Wednesday 26th November 2014 4pm A401 – School of Engineering Modelling Mixing Mechanisms
Professor Ian Guymer, Professor of Civil Engineering
School of Engineering, University of Warwick
ABSTRACT Conveyance networks are common in many aspects of civil engineering hydraulics, e.g. rivers, urban drainage and water distribution systems. Whilst discharge capacity is a major factor in design, there is an increasing need to predict the mixing and transport of soluble material. The transport of pollutants impacts on the natural environment, human health risks from sewer overflows and contamination of drinking water supplies. In most commercial software tools, these networks are described using 1D numerical models, typically employing advection‐dispersion equations to describe the mixing processes. This presentation will outline limitations in currently employed 1D mixing models and suggest improvements based on flow field descriptions and laboratory observations. An overview of some recent research projects will also be provided.
ABOUT THE SPEAKER Ian Guymer graduated from Loughborough University of Technology, in 1981 in Civil Engineering. This was followed by a PhD degree, awarded from the University of Birmingham in 1985, on aspects of solute mixing processes in well‐mixed estuaries. His first academic appointment was at Heriot‐Watt University, Edinburgh, followed by an appointment to the lecturing staff within the Department of Civil and Structural Engineering at the University of Sheffield in 1990. In January 2005, he was appointed Professor of Civil Engineering at the University of Warwick. A Chartered Engineer and a Member of the Chartered Institution of Water and Environmental Management, his research interests are centred on identifying and quantifying the transport and mixing processes related to solutes and fine suspended sediments within civil engineering hydraulics. This is achieved by undertaking laboratory and field studies into mixing processes and developing simplified modelling procedures for engineering applications. Research projects have been concerned with mixing processes in urban drainage and treatment systems, looking at specific components, such as manholes and combined sewer overflow structures, wetlands and ponds, river systems, quantifying dispersion effects due to topographic variations, estuarine studies and coastal mixing processes. These topics are particularly important for modelling water quality processes. He has been funded to undertake research studies on both former UK national hydraulic facilities, the Flood Channel and the Coastal Research Facility and major European research laboratory facilities at DHI and Delft. In recent years, fundamental research has been funded by EPSRC, NERC, and the EU, with applied research funded by Unilever, Water utilities, the Environment Agency, Defra and the Highways Agency.

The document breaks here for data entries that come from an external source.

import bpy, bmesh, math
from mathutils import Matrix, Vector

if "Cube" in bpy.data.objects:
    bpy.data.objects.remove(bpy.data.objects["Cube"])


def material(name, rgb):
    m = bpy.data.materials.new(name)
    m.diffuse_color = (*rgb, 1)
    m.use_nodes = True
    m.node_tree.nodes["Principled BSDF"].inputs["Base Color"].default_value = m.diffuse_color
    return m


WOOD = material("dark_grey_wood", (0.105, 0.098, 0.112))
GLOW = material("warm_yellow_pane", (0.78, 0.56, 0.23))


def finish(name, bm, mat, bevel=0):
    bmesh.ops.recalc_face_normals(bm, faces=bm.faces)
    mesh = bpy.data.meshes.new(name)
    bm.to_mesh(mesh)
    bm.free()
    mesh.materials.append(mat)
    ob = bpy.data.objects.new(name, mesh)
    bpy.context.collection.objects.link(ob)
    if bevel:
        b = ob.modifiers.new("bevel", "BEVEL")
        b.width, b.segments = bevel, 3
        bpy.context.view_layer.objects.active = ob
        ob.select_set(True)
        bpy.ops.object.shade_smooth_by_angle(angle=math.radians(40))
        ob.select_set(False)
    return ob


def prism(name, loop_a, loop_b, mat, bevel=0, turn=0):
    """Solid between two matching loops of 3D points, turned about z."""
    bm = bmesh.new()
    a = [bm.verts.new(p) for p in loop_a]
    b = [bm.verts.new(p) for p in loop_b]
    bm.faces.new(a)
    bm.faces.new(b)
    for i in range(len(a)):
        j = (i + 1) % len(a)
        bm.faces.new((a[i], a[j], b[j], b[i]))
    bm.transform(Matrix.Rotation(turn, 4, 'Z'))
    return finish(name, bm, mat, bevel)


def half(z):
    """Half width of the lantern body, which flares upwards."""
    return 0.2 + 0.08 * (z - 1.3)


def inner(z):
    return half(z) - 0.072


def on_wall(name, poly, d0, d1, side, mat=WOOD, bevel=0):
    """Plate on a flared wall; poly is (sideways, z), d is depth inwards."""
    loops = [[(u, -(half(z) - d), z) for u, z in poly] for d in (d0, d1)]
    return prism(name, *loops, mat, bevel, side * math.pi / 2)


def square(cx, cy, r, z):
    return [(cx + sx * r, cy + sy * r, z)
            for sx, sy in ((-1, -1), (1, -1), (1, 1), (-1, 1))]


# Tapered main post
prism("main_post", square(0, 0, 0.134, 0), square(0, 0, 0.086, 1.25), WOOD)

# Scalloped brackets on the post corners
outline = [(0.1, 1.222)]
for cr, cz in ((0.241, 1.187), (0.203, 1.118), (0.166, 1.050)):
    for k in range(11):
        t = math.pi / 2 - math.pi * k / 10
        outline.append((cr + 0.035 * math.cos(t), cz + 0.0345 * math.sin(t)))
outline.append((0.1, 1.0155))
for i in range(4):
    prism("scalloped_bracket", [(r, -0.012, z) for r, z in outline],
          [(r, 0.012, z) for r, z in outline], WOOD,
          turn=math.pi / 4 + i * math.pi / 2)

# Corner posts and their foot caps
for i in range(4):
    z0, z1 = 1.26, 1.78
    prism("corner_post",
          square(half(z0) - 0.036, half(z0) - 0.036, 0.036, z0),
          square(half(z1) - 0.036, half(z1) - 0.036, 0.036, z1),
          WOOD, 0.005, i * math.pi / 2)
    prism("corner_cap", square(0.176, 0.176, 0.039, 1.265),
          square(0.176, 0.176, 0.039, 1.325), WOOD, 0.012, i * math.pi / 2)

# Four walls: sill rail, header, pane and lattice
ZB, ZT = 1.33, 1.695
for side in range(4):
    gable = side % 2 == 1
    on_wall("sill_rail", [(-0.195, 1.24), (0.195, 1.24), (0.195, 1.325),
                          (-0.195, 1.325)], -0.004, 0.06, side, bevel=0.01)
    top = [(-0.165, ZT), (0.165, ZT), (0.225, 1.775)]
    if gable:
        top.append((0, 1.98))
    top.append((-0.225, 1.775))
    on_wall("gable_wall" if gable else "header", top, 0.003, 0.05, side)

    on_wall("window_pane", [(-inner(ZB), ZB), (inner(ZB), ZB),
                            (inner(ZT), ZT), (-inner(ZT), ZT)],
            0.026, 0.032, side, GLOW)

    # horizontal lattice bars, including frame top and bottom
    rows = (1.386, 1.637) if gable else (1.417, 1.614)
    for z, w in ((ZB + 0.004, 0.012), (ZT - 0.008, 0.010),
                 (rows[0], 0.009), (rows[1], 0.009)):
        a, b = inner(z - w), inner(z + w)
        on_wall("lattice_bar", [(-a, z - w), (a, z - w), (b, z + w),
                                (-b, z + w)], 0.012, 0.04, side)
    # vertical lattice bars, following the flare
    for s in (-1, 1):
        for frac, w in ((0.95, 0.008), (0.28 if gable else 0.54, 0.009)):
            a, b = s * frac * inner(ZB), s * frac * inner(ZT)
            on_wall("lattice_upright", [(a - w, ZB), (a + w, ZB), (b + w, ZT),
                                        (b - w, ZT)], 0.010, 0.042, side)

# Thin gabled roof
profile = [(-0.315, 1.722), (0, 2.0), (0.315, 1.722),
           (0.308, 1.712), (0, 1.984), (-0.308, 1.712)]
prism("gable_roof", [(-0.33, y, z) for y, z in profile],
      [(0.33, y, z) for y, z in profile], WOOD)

This seminar is open to all and refreshments are provided. For more information, contact Dr Stefano Utili by email at [email protected]